** Exercise aim **
If a line in the data below includes the string "size", please return a copy of it.

====== Material supplied

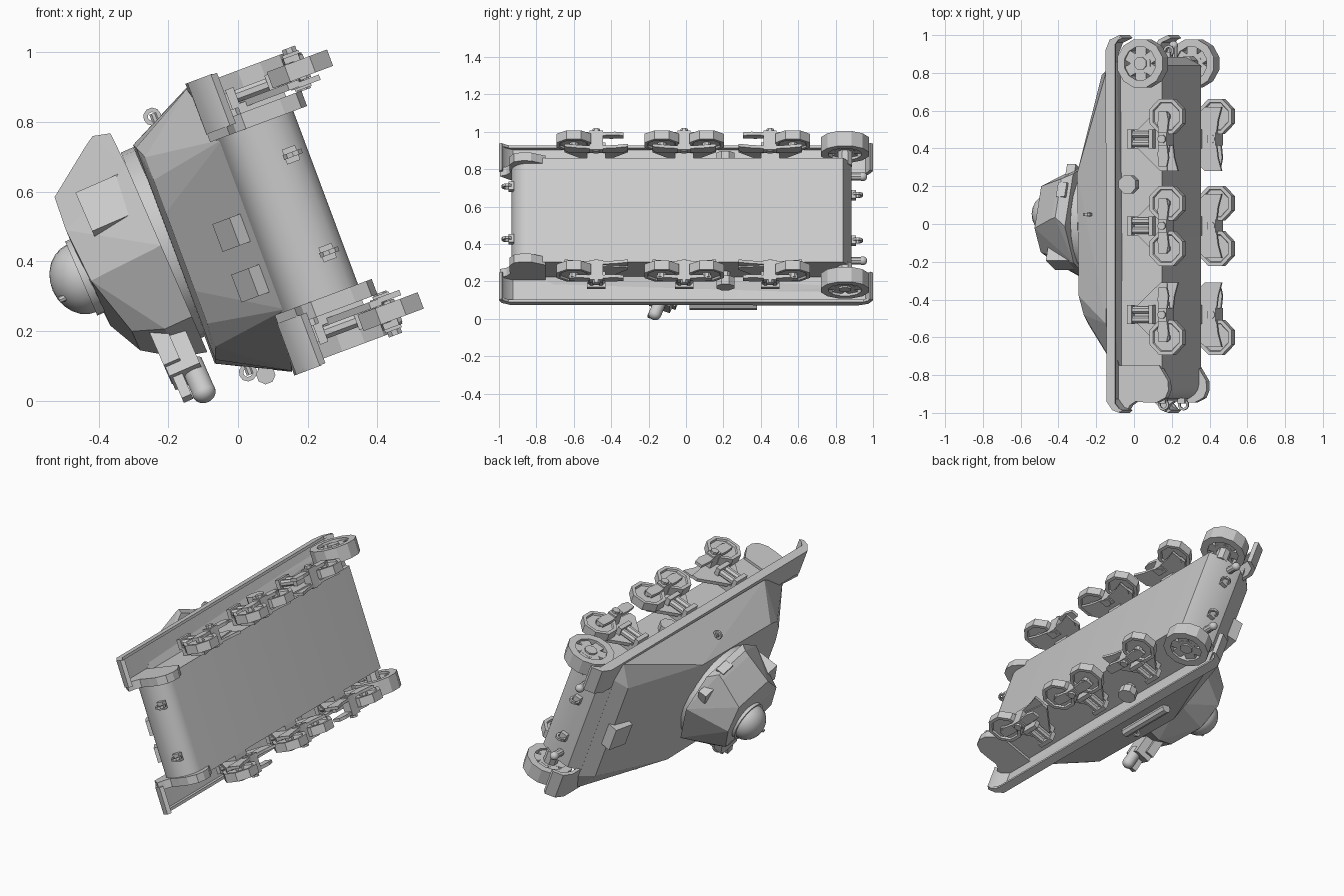
import bpy, bmesh, math
from mathutils import Matrix, Vector

if "Cube" in bpy.data.objects:
    bpy.data.objects.remove(bpy.data.objects["Cube"])

# Vehicle frame: X across, -Y front, Z vehicle-up; the whole thing lies tipped on its side
U = Vector((-.35, 0, .937)).normalized()
W = Vector((-U.z, 0, U.x))
BODY = Matrix(((U.x, 0, W.x, .0035), (0, 1, 0, 0), (U.z, 0, W.z, .49), (0, 0, 0, 1)))
TURRET = (BODY @ Matrix.Translation((.02, 0, .2)) @ Matrix.Rotation(math.radians(-3), 4, 'Y')
          @ Matrix.Rotation(math.pi + .38, 4, 'Z'))


def finish(name, bm, frame=BODY, smooth=False):
    bmesh.ops.recalc_face_normals(bm, faces=bm.faces)
    me = bpy.data.meshes.new(name)
    bm.to_mesh(me)
    bm.free()
    ob = bpy.data.objects.new(name, me)
    bpy.context.collection.objects.link(ob)
    ob.matrix_world = frame
    if smooth:
        bpy.context.view_layer.objects.active = ob
        ob.select_set(True)
        bpy.ops.object.shade_smooth_by_angle(angle=math.radians(35))
        ob.select_set(False)
    return ob


def box(name, c, size, frame=BODY, rot=None):
    bm = bmesh.new()
    m = Matrix.Translation(c) @ (rot or Matrix()) @ Matrix.Diagonal((*size, 1))
    bmesh.ops.create_cube(bm, size=1, matrix=m)
    return finish(name, bm, frame)


AX = {'X': Matrix.Rotation(math.pi / 2, 4, 'Y'), 'Y': Matrix.Rotation(math.pi / 2, 4, 'X'), 'Z': Matrix()}


def cyl(name, c, r, d, axis='X', n=16, frame=BODY):
    bm = bmesh.new()
    bmesh.ops.create_cone(bm, cap_ends=True, segments=n, radius1=r, radius2=r, depth=d,
                          matrix=Matrix.Translation(c) @ AX[axis] @ Matrix.Rotation(math.pi / n, 4, 'Z'))
    return finish(name, bm, frame, n > 11)


def ball(name, c, size, frame=BODY):
    bm = bmesh.new()
    bmesh.ops.create_uvsphere(bm, u_segments=20, v_segments=12, radius=1,
                              matrix=Matrix.Translation(c) @ Matrix.Diagonal((*size, 1)))
    return finish(name, bm, frame, True)


def prism(name, prof, x0, x1, smooth=False):
    bm = bmesh.new()
    f = bm.faces.new([bm.verts.new((x0, y, z)) for y, z in prof])
    r = bmesh.ops.extrude_face_region(bm, geom=[f])
    bmesh.ops.translate(bm, vec=(x1 - x0, 0, 0), verts=[v for v in r['geom'] if isinstance(v, bmesh.types.BMVert)])
    return finish(name, bm, BODY, smooth)


def hull(name, pts, frame=BODY, mirror=0):
    # convex plated body from half of its corners
    bm = bmesh.new()
    for p in pts:
        q = list(p)
        bm.verts.new(q)
        q[mirror] *= -1
        bm.verts.new(q)
    bmesh.ops.convex_hull(bm, input=bm.verts)
    bmesh.ops.dissolve_limit(bm, angle_limit=.03, verts=bm.verts, edges=bm.edges)
    return finish(name, bm, frame)


def ring(name, c, ro, ri, d, axis='X', n=12):
    bm = bmesh.new()
    rows = []
    for i in range(n):
        t = 2 * math.pi * (i + .5) / n
        rows.append([bm.verts.new((r * math.cos(t), r * math.sin(t), z))
                     for r, z in ((ro, d / 2), (ri, d / 2), (ri, -d / 2), (ro, -d / 2))])
    for i in range(n):
        a, b = rows[i], rows[(i + 1) % n]
        for k in range(4):
            bm.faces.new((a[k], a[k - 1], b[k - 1], b[k]))
    bm.transform(Matrix.Translation(c) @ AX[axis])
    return finish(name, bm)


# Lower hull with rounded transmission nose
nose = [(-.845 - .09 * math.cos(t), -.152 + .113 * math.sin(t))
        for t in [math.radians(-90 + 20 * i) for i in range(10)]]
prism('lower_hull', [(.84, -.265)] + nose + [(-.8, -.02), (.84, 0), (.885, -.06), (.885, -.18)], -.297, .297, True)

# Cast upper hull: rounded front, sloping rear deck
hull('upper_hull', [(.26, -.85, -.045), (.33, -.66, -.01), (.432, -.53, 0), (.435, .8, 0), (.35, .86, -.03),
                    (.12, -.55, .18), (.22, -.53, .18), (.29, -.48, .18), (.325, -.38, .195),
                    (.335, .27, .2), (.31, .79, .07)])

# Boxes on the glacis and rear deck
for x in (0, -.155):
    box('glacis_box', (x, -.78, .01), (.085, .09, .075), rot=Matrix.Rotation(.62, 4, 'X'))
box('deck_box', (-.02, .75, .085), (.14, .13, .06), rot=Matrix.Rotation(-.15, 4, 'X'))

top = [(-1, -.08), (-.985, -.04), (-.94, -.008), (.92, -.002), (.975, -.025), (1, -.08)]
for s in (-1, 1):
    # Fenders with outer lip
    under = [(y * .985, z - .018) for y, z in reversed(top)]
    prism('fender', top + under, s * .29, s * .445, True)
    lip = [(.99, -.085), (.95, -.055), (-.95, -.055), (-.985, -.085)]
    prism('fender_lip', top + lip, s * .432, s * .447)
    # Nose side plate sweeping up into the front fender
    prism('nose_side_plate', [(-.75, -.02), (-.75, -.255), (-.79, -.28), (-.83, -.305), (-.88, -.307), (-.92, -.29),
                              (-.945, -.24), (-.945, -.18), (-.94, -.12), (-.96, -.09), (-.995, -.07),
                              (-.94, -.01)], s * .265, s * .312)

    # Bogies; the end ones have lost one wheel each
    for yc, wheels in ((-.48, (-.12,)), (-.01, (-.12, .12)), (.45, (.12,))):
        prism('bogie_plate', [(yc + y, z) for y, z in
              ((-.035, -.13), (.035, -.13), (.11, -.21), (.17, -.275), (.17, -.31), (.04, -.325),
               (-.04, -.325), (-.17, -.31), (-.17, -.275), (-.11, -.21))], s * .325, s * .345)
        box('bogie_mount', (s * .315, yc, -.19), (.05, .1, .14))
        box('bogie_crossbar', (s * .37, yc, -.315), (.11, .07, .05))
        cyl('bogie_pin', (s * .375, yc, -.315), .022, .13, n=8)
        for dy in (-.025, .025):
            cyl('bogie_spring', (s * .362, yc + dy, -.17), .02, .11, 'Z', 8)
        box('spring_cap', (s * .36, yc, -.115), (.06, .1, .025))
        box('spring_seat', (s * .36, yc, -.235), (.06, .1, .025))
        for side in (-1, 1):
            y = yc + side * .12
            prism('rocker_arm', [(yc + side * a, b) for a, b in
                  ((.015, -.335), (.015, -.29), (.08, -.285), (.145, -.29), (.145, -.335), (.10, -.345))],
                  s * .398, s * .416)
            prism('rocker_inner', [(yc + side * a, b) for a, b in
                  ((.02, -.34), (.02, -.28), (.15, -.28), (.17, -.31), (.17, -.37), (.1, -.35))],
                  s * .322, s * .338)
            if side * .12 in wheels:
                bm = bmesh.new()
                bmesh.ops.create_cone(bm, cap_ends=True, segments=8, radius1=.1, radius2=.1, depth=.05,
                                      matrix=Matrix.Translation((s * .372, y, -.325)) @ AX['X']
                                      @ Matrix.Rotation(math.pi / 8, 4, 'Z'))
                caps = [f for f in bm.faces if len(f.verts) == 8]
                bmesh.ops.inset_individual(bm, faces=caps, thickness=.02)
                bmesh.ops.inset_individual(bm, faces=caps, thickness=.005, depth=-.01)
                finish('road_wheel', bm)
                cyl('wheel_hub', (s * .375, y, -.325), .024, .07, n=8)

    # Return roller
    cyl('return_roller', (s * .355, .21, -.1), .052, .05, n=8)
    cyl('roller_axle', (s * .335, .21, -.1), .028, .08, n=8)

    # Idler wheel with six openings
    ic = Vector((s * .388, .85, -.19))
    ring('idler_rim', ic, .132, .09, .085, n=12)
    ring('idler_web', ic, .056, .025, .06, n=12)
    cyl('idler_hub', ic, .036, .08, n=8)
    for i in range(6):
        R = Matrix.Rotation(math.pi * i / 3, 4, 'X')
        box('idler_spoke', ic + R @ Vector((0, .072, 0)), (.058, .05, .058), rot=R)
    cyl('idler_axle', (s * .32, .85, -.185), .04, .08, n=8)

    # Tow hooks, knobs and lifting eyes
    for x, y, z, d in ((.15, -.935, -.215, -1), (.13, .895, -.14, 1)):
        box('tow_lug', (s * x, y, z), (.045, .03, .04))
        ring('tow_loop', (s * x, y + d * .022, z - .005), .03, .018, .014, 'X', 10)
    cyl('rear_knob', (s * .24, .91, -.13), .022, .06, 'Y', 10)
    ball('rear_knob_end', (s * .24, .945, -.13), (.024, .024, .024))
    cyl('lifting_eye_stem', (s * .375, .05, .115), .012, .05, n=8)
    ring('lifting_eye', (s * .392, .05, .12), .026, .013, .014, 'Y', 10)

# Stowed tube along one side
cyl('stowed_tube', (-.416, .2, .074), .028, .36, 'Y', 8)
for y in (.08, .32):
    box('tube_bracket', (-.395, y, .074), (.05, .02, .03))

# Turret, turned to the side and slightly unseated
cyl('turret_ring', (-.02, 0, .005), .29, .04, 'Z', 24, frame=TURRET)
hull('turret_shell', [(-.34, .15, .03), (-.37, .11, .08), (-.35, .11, .11), (-.17, .29, .025), (.1, .3, .025),
                      (.28, .15, .025), (.27, .12, .11), (-.24, .12, .25), (-.1, .2, .258), (.07, .19, .25),
                      (.22, .08, .2)], TURRET, 1)
cyl('cupola_ring', (-.04, -.04, .258), .116, .03, 'Z', 24, frame=TURRET)
ball('cupola_dome', (-.04, -.04, .27), (.106, .106, .092), TURRET)
cyl('cupola_handle', (.01, 0, .345), .01, .02, 'Z', 8, frame=TURRET)
box('turret_cheek_box', (-.10, .235, .12), (.13, .08, .14), TURRET)
box('turret_rear_box', (-.34, -.05, .07), (.06, .08, .05), TURRET)
box('turret_rear_box', (-.26, -.19, .07), (.07, .07, .05), TURRET)

# Gun mount and shortened barrel
box('gun_mount', (.31, 0, .105), (.15, .12, .095), TURRET)
box('gun_mount_cap', (.29, 0, .13), (.13, .16, .05), TURRET)
cyl('gun_stub', (.40, 0, .08), .034, .1, 'X', 16, frame=TURRET)
ball('gun_tip', (.45, 0, .08), (.03, .034, .034), TURRET)
box('gun_sight', (.395, .02, .13), (.12, .04, .03), TURRET)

============

** Your solution **
def box(name, c, size, frame=BODY, rot=None):
    m = Matrix.Translation(c) @ (rot or Matrix()) @ Matrix.Diagonal((*size, 1))
    bmesh.ops.create_cube(bm, size=1, matrix=m)
def ball(name, c, size, frame=BODY):
                              matrix=Matrix.Translation(c) @ Matrix.Diagonal((*size, 1)))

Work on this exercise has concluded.